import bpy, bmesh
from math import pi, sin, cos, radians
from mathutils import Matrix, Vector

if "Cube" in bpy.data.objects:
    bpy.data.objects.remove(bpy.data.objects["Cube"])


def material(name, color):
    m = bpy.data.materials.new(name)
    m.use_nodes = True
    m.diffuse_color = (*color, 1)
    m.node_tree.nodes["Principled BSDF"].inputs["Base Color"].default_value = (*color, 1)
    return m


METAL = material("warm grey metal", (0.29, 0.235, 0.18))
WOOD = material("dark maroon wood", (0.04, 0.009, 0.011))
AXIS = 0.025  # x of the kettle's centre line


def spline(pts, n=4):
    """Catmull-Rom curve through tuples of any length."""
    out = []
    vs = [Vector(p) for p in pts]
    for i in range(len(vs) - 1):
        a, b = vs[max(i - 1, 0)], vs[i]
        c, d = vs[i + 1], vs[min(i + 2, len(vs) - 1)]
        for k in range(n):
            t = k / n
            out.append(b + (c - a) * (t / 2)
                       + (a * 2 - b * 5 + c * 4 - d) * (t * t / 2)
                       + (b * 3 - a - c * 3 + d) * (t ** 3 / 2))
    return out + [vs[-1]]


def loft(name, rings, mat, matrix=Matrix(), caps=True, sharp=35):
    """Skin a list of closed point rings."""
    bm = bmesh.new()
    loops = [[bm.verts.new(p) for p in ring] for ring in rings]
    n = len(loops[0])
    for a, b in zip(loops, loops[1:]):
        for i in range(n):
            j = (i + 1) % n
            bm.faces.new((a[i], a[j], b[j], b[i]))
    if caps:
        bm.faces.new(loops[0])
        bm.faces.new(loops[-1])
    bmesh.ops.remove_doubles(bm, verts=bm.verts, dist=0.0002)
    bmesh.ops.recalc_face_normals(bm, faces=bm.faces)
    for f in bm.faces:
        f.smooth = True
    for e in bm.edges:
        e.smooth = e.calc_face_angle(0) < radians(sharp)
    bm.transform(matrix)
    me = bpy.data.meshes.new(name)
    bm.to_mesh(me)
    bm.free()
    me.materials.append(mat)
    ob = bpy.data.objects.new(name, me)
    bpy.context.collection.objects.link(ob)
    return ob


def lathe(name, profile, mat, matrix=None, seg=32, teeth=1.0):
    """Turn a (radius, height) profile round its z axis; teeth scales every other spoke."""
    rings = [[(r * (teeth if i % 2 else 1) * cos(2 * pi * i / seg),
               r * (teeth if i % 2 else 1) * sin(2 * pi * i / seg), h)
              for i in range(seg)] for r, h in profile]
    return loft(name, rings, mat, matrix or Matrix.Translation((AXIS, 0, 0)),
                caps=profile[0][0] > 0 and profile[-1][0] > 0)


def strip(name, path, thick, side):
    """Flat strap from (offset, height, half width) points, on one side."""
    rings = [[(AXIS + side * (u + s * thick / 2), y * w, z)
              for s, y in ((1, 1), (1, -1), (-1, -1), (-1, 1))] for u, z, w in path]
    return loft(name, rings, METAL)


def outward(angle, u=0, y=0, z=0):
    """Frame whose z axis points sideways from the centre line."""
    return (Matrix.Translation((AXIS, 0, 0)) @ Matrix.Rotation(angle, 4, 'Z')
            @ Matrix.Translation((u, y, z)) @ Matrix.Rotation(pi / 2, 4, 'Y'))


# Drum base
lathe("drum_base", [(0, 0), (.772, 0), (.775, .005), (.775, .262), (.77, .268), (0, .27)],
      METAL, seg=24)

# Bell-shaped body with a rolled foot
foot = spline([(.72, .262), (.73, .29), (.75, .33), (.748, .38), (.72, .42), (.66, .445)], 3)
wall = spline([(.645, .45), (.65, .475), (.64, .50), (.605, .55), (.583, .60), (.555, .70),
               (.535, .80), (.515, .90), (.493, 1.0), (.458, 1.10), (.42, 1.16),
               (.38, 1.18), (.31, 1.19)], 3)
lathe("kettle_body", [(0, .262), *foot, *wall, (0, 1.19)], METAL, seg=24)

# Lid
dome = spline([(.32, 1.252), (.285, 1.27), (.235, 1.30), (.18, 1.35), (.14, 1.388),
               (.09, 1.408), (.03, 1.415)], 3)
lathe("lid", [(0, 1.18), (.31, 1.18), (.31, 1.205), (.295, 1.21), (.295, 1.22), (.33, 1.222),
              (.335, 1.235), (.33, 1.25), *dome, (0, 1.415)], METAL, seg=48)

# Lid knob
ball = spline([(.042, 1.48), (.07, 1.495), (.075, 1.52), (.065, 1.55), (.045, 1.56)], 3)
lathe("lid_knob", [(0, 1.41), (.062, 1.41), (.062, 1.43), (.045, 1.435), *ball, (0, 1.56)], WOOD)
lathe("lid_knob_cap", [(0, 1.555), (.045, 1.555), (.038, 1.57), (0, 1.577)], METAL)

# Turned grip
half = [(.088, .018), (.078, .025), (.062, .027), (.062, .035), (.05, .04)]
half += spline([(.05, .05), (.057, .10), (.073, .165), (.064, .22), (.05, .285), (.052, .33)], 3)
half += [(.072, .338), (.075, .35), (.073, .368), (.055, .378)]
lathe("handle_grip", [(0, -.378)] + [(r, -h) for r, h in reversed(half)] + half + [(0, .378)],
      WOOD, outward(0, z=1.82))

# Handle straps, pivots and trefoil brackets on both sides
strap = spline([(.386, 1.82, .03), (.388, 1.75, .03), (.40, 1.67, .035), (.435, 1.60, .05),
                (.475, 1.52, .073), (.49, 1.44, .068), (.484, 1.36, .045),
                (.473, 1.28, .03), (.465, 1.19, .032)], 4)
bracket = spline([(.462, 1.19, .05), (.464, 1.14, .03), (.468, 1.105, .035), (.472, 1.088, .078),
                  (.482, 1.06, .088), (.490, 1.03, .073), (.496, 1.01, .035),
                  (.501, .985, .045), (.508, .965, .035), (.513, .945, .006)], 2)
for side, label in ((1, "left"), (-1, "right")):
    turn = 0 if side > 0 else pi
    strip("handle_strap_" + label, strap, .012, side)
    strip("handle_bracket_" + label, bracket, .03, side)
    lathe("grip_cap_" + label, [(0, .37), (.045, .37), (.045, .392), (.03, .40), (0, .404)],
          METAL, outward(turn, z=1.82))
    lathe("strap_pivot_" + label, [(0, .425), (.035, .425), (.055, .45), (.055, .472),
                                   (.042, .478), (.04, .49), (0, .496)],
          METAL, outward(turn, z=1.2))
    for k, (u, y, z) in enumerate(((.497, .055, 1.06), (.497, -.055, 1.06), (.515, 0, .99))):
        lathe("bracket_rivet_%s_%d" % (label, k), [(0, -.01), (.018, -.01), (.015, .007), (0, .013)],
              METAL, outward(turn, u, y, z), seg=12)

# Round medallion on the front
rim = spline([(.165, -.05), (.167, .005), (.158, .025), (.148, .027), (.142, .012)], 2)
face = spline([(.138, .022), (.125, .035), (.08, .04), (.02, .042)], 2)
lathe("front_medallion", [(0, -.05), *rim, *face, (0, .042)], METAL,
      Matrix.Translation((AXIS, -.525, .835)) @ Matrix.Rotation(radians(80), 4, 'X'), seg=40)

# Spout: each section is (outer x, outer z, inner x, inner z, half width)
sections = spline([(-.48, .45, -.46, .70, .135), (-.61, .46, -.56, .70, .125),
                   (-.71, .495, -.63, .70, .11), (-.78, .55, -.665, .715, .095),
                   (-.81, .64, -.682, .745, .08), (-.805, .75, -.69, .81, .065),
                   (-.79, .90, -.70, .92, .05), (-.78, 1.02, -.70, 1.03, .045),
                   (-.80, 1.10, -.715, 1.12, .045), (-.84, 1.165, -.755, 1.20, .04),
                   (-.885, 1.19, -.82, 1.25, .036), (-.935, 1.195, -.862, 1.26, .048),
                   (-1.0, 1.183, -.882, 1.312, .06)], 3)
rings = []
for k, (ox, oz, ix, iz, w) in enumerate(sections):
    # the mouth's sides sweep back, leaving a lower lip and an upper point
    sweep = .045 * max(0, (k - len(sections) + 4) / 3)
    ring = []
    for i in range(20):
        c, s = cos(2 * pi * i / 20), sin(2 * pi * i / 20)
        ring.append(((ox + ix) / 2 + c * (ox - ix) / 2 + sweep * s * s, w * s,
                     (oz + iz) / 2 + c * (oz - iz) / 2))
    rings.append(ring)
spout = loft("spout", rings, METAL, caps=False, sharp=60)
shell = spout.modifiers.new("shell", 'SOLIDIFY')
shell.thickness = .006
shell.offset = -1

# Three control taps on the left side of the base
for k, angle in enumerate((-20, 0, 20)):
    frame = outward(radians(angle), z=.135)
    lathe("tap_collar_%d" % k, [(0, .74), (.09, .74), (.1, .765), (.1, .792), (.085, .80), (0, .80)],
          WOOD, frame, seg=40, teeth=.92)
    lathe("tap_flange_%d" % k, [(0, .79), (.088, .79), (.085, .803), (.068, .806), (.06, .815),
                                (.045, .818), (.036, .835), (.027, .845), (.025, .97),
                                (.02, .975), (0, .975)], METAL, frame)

* _Task instructions_:
Among the lines of the data, find every one that holds "sections" and copy it.

* _Output of the exercise_:
sections = spline([(-.48, .45, -.46, .70, .135), (-.61, .46, -.56, .70, .125),
for k, (ox, oz, ix, iz, w) in enumerate(sections):
    sweep = .045 * max(0, (k - len(sections) + 4) / 3)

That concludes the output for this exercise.